▶ [Work instruction]:
Reproduce the whole listing exactly.

▶ [Records for this task]:
--- START ---
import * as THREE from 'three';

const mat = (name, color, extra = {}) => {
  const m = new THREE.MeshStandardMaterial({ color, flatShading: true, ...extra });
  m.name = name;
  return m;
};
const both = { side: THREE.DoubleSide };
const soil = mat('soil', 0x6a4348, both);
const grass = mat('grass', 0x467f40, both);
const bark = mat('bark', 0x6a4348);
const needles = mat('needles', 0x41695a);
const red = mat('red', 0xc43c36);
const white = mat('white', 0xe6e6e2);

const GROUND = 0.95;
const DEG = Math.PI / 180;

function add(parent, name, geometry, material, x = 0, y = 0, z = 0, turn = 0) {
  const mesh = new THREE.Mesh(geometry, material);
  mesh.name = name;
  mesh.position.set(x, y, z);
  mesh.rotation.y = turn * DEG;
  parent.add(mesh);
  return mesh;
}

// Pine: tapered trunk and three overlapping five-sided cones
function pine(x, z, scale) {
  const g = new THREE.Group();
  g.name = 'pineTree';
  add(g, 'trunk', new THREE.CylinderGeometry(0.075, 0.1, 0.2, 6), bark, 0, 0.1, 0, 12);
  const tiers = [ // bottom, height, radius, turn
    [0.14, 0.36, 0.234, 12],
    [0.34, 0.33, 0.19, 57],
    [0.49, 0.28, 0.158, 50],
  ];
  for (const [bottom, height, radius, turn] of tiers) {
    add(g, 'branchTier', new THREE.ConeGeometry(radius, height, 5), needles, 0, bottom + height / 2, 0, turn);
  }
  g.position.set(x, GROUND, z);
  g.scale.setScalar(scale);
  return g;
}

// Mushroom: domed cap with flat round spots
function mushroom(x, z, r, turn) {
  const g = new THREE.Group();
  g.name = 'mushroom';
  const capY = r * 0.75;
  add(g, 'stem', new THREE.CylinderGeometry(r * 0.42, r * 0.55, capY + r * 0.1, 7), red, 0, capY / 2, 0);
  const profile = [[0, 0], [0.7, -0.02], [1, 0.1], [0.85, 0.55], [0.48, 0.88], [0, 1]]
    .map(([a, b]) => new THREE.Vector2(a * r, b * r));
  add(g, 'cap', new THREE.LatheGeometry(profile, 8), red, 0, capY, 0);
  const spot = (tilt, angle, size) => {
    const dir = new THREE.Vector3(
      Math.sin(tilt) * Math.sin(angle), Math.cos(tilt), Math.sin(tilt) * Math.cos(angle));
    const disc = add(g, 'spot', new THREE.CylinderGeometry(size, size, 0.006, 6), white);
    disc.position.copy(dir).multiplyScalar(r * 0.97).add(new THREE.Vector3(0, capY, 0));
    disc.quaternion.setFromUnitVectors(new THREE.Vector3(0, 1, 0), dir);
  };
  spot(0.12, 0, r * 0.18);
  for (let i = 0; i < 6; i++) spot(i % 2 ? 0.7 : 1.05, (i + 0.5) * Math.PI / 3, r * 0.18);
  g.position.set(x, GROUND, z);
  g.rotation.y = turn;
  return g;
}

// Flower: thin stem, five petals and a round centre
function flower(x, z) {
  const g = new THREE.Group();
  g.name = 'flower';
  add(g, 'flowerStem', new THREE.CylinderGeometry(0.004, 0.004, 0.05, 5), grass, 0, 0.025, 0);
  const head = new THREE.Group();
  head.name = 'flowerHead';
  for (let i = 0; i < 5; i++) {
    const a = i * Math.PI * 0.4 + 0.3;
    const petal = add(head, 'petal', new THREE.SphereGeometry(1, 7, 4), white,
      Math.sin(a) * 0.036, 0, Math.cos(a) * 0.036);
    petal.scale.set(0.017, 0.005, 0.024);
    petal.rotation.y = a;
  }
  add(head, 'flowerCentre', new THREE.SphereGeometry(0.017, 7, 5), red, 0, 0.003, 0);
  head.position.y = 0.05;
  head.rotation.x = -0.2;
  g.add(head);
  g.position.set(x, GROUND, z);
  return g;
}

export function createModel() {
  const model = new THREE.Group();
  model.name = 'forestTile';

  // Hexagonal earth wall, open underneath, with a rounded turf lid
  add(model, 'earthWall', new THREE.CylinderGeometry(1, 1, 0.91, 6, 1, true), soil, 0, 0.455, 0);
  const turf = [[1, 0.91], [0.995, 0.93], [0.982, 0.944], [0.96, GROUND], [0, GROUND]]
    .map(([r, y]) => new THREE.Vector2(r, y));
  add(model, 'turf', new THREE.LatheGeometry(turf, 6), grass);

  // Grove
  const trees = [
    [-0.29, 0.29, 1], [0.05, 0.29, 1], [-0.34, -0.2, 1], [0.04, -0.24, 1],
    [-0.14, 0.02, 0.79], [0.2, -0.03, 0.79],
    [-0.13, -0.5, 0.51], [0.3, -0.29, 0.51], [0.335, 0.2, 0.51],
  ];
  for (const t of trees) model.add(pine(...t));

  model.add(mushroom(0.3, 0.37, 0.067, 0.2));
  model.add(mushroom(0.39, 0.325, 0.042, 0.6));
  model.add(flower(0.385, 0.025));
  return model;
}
--- END ---
▶ [Output]:
import * as THREE from 'three';

const mat = (name, color, extra = {}) => {
  const m = new THREE.MeshStandardMaterial({ color, flatShading: true, ...extra });
  m.name = name;
  return m;
};
const both = { side: THREE.DoubleSide };
const soil = mat('soil', 0x6a4348, both);
const grass = mat('grass', 0x467f40, both);
const bark = mat('bark', 0x6a4348);
const needles = mat('needles', 0x41695a);
const red = mat('red', 0xc43c36);
const white = mat('white', 0xe6e6e2);

const GROUND = 0.95;
const DEG = Math.PI / 180;

function add(parent, name, geometry, material, x = 0, y = 0, z = 0, turn = 0) {
  const mesh = new THREE.Mesh(geometry, material);
  mesh.name = name;
  mesh.position.set(x, y, z);
  mesh.rotation.y = turn * DEG;
  parent.add(mesh);
  return mesh;
}

// Pine: tapered trunk and three overlapping five-sided cones
function pine(x, z, scale) {
  const g = new THREE.Group();
  g.name = 'pineTree';
  add(g, 'trunk', new THREE.CylinderGeometry(0.075, 0.1, 0.2, 6), bark, 0, 0.1, 0, 12);
  const tiers = [ // bottom, height, radius, turn
    [0.14, 0.36, 0.234, 12],
    [0.34, 0.33, 0.19, 57],
    [0.49, 0.28, 0.158, 50],
  ];
  for (const [bottom, height, radius, turn] of tiers) {
    add(g, 'branchTier', new THREE.ConeGeometry(radius, height, 5), needles, 0, bottom + height / 2, 0, turn);
  }
  g.position.set(x, GROUND, z);
  g.scale.setScalar(scale);
  return g;
}

// Mushroom: domed cap with flat round spots
function mushroom(x, z, r, turn) {
  const g = new THREE.Group();
  g.name = 'mushroom';
  const capY = r * 0.75;
  add(g, 'stem', new THREE.CylinderGeometry(r * 0.42, r * 0.55, capY + r * 0.1, 7), red, 0, capY / 2, 0);
  const profile = [[0, 0], [0.7, -0.02], [1, 0.1], [0.85, 0.55], [0.48, 0.88], [0, 1]]
    .map(([a, b]) => new THREE.Vector2(a * r, b * r));
  add(g, 'cap', new THREE.LatheGeometry(profile, 8), red, 0, capY, 0);
  const spot = (tilt, angle, size) => {
    const dir = new THREE.Vector3(
      Math.sin(tilt) * Math.sin(angle), Math.cos(tilt), Math.sin(tilt) * Math.cos(angle));
    const disc = add(g, 'spot', new THREE.CylinderGeometry(size, size, 0.006, 6), white);
    disc.position.copy(dir).multiplyScalar(r * 0.97).add(new THREE.Vector3(0, capY, 0));
    disc.quaternion.setFromUnitVectors(new THREE.Vector3(0, 1, 0), dir);
  };
  spot(0.12, 0, r * 0.18);
  for (let i = 0; i < 6; i++) spot(i % 2 ? 0.7 : 1.05, (i + 0.5) * Math.PI / 3, r * 0.18);
  g.position.set(x, GROUND, z);
  g.rotation.y = turn;
  return g;
}

// Flower: thin stem, five petals and a round centre
function flower(x, z) {
  const g = new THREE.Group();
  g.name = 'flower';
  add(g, 'flowerStem', new THREE.CylinderGeometry(0.004, 0.004, 0.05, 5), grass, 0, 0.025, 0);
  const head = new THREE.Group();
  head.name = 'flowerHead';
  for (let i = 0; i < 5; i++) {
    const a = i * Math.PI * 0.4 + 0.3;
    const petal = add(head, 'petal', new THREE.SphereGeometry(1, 7, 4), white,
      Math.sin(a) * 0.036, 0, Math.cos(a) * 0.036);
    petal.scale.set(0.017, 0.005, 0.024);
    petal.rotation.y = a;
  }
  add(head, 'flowerCentre', new THREE.SphereGeometry(0.017, 7, 5), red, 0, 0.003, 0);
  head.position.y = 0.05;
  head.rotation.x = -0.2;
  g.add(head);
  g.position.set(x, GROUND, z);
  return g;
}

export function createModel() {
  const model = new THREE.Group();
  model.name = 'forestTile';

  // Hexagonal earth wall, open underneath, with a rounded turf lid
  add(model, 'earthWall', new THREE.CylinderGeometry(1, 1, 0.91, 6, 1, true), soil, 0, 0.455, 0);
  const turf = [[1, 0.91], [0.995, 0.93], [0.982, 0.944], [0.96, GROUND], [0, GROUND]]
    .map(([r, y]) => new THREE.Vector2(r, y));
  add(model, 'turf', new THREE.LatheGeometry(turf, 6), grass);

  // Grove
  const trees = [
    [-0.29, 0.29, 1], [0.05, 0.29, 1], [-0.34, -0.2, 1], [0.04, -0.24, 1],
    [-0.14, 0.02, 0.79], [0.2, -0.03, 0.79],
    [-0.13, -0.5, 0.51], [0.3, -0.29, 0.51], [0.335, 0.2, 0.51],
  ];
  for (const t of trees) model.add(pine(...t));

  model.add(mushroom(0.3, 0.37, 0.067, 0.2));
  model.add(mushroom(0.39, 0.325, 0.042, 0.6));
  model.add(flower(0.385, 0.025));
  return model;
}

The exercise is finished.